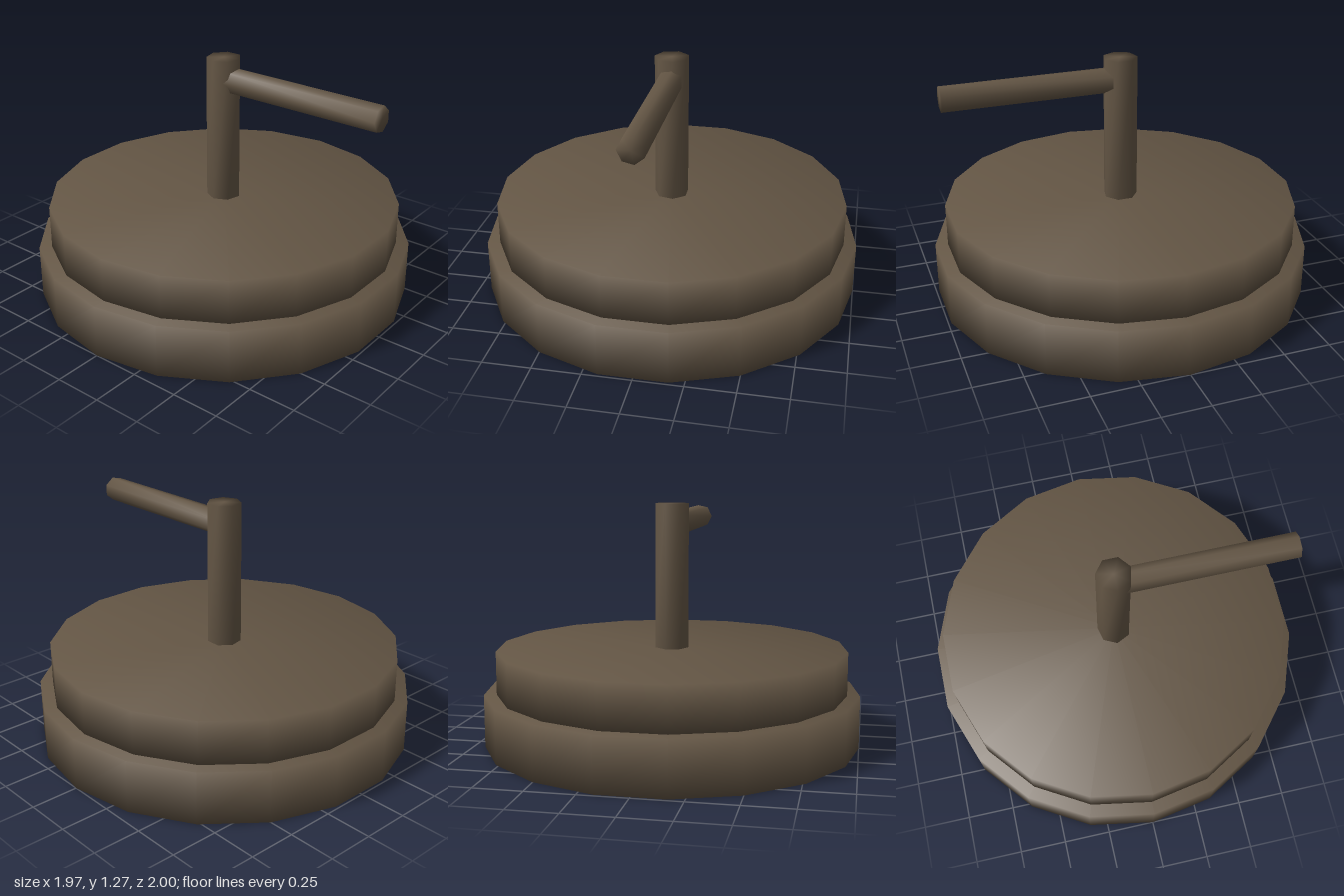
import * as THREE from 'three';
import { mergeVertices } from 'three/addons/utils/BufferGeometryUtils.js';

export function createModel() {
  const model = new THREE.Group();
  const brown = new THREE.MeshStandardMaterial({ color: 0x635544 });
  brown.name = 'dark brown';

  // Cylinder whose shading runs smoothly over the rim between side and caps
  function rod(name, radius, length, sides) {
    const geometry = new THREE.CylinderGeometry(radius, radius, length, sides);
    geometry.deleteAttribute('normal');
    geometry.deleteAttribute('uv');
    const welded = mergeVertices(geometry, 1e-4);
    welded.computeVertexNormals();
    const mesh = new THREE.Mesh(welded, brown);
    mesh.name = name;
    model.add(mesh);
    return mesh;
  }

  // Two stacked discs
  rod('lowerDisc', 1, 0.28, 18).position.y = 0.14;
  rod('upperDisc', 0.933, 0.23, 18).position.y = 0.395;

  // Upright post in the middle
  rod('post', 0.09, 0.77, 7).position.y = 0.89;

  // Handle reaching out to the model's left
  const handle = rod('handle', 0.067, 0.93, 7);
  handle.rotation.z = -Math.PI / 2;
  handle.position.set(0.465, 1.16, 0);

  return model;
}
━━━━━━━━━━━━━━━━
Search the material above for the word "const", then copy each line that holds it.

  const model = new THREE.Group();
  const brown = new THREE.MeshStandardMaterial({ color: 0x635544 });
    const geometry = new THREE.CylinderGeometry(radius, radius, length, sides);
    const welded = mergeVertices(geometry, 1e-4);
    const mesh = new THREE.Mesh(welded, brown);
  const handle = rod('handle', 0.067, 0.93, 7);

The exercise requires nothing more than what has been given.